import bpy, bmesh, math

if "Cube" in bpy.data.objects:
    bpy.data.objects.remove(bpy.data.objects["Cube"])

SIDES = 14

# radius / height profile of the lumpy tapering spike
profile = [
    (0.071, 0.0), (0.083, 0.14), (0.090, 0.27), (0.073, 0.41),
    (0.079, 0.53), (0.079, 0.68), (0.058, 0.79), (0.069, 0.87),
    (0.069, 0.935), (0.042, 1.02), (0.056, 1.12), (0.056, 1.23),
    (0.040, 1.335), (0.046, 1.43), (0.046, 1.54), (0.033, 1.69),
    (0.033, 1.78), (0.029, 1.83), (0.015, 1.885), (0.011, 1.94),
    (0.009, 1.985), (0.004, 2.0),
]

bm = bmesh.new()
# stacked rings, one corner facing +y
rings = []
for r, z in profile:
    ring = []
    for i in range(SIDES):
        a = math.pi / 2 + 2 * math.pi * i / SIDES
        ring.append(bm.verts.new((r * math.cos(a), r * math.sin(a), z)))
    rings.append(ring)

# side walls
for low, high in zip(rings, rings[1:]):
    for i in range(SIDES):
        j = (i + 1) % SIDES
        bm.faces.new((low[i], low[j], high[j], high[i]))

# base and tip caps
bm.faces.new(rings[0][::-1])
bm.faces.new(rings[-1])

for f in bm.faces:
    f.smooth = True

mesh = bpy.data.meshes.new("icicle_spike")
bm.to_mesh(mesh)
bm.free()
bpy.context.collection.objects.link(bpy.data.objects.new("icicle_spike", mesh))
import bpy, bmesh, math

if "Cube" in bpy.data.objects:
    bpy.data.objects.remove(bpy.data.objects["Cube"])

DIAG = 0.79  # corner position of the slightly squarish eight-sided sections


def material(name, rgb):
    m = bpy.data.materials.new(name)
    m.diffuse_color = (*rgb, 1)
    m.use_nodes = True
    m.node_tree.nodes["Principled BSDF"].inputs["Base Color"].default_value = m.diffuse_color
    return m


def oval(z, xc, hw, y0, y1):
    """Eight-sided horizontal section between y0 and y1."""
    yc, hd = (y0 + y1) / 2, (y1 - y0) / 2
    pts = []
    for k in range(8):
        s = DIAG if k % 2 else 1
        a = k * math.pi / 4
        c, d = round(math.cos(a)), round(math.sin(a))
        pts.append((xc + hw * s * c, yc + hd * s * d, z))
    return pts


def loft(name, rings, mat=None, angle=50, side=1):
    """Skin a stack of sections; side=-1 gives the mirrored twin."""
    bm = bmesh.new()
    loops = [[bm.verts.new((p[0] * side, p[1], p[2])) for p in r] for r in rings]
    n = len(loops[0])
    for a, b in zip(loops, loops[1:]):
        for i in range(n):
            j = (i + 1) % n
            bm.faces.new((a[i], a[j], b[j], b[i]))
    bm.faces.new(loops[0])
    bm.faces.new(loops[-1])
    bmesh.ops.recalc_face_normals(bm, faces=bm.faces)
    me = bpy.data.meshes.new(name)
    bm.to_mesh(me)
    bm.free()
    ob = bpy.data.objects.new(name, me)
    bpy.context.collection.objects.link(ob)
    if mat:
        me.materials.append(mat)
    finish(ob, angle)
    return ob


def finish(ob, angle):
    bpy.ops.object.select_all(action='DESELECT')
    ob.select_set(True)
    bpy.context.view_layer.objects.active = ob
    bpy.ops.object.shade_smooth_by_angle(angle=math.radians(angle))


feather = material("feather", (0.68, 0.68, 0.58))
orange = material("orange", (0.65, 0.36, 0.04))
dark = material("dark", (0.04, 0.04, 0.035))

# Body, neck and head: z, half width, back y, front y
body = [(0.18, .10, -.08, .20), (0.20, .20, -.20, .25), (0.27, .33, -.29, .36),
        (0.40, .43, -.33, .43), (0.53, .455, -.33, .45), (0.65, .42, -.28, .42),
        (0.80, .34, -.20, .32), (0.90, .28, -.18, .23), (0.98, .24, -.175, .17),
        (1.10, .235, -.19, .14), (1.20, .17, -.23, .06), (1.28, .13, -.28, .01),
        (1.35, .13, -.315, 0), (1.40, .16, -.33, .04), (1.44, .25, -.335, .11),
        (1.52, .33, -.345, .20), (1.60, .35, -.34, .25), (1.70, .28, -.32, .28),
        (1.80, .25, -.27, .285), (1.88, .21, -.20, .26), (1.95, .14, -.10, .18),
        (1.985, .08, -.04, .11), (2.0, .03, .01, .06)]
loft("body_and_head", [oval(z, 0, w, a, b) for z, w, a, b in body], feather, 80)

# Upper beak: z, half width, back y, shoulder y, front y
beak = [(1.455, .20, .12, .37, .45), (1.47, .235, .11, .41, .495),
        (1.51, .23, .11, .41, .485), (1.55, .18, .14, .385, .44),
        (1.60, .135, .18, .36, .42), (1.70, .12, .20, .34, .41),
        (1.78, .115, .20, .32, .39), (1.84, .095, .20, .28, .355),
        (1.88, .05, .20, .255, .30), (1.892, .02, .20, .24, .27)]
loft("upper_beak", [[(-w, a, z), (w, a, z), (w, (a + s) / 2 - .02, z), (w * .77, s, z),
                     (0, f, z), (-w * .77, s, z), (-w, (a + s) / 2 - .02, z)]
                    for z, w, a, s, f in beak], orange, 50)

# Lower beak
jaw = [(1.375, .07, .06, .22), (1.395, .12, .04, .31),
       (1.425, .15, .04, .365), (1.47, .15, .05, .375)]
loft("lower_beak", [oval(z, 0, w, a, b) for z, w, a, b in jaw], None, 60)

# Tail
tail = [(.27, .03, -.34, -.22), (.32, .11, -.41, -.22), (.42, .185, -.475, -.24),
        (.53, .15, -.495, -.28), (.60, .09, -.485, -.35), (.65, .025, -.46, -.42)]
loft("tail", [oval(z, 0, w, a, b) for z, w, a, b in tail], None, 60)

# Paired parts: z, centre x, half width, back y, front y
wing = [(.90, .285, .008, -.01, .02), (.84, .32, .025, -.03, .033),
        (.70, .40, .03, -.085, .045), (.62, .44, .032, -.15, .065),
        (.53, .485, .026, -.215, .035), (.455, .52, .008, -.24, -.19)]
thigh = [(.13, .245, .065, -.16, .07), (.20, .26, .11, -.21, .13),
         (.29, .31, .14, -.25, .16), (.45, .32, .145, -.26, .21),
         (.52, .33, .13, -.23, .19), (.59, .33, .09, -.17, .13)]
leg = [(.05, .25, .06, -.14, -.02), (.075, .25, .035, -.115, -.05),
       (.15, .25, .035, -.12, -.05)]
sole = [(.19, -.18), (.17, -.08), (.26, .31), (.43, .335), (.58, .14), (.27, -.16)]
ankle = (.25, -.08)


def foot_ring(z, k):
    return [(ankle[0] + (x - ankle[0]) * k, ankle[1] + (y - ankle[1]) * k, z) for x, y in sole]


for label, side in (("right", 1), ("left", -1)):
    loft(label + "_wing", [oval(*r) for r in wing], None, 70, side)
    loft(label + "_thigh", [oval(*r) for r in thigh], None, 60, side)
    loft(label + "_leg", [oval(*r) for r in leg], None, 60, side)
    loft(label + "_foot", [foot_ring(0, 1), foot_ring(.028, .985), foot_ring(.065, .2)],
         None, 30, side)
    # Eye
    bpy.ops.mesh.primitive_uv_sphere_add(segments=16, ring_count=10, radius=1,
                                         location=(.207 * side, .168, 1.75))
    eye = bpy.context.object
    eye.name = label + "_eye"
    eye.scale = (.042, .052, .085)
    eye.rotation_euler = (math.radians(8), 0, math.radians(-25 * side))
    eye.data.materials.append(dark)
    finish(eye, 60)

========

## Task objective
In the entries above, find each line with "append" and copy it.

## Solution for this problem
        ring.append(bm.verts.new((r * math.cos(a), r * math.sin(a), z)))
    rings.append(ring)
        pts.append((xc + hw * s * c, yc + hd * s * d, z))
        me.materials.append(mat)
    eye.data.materials.append(dark)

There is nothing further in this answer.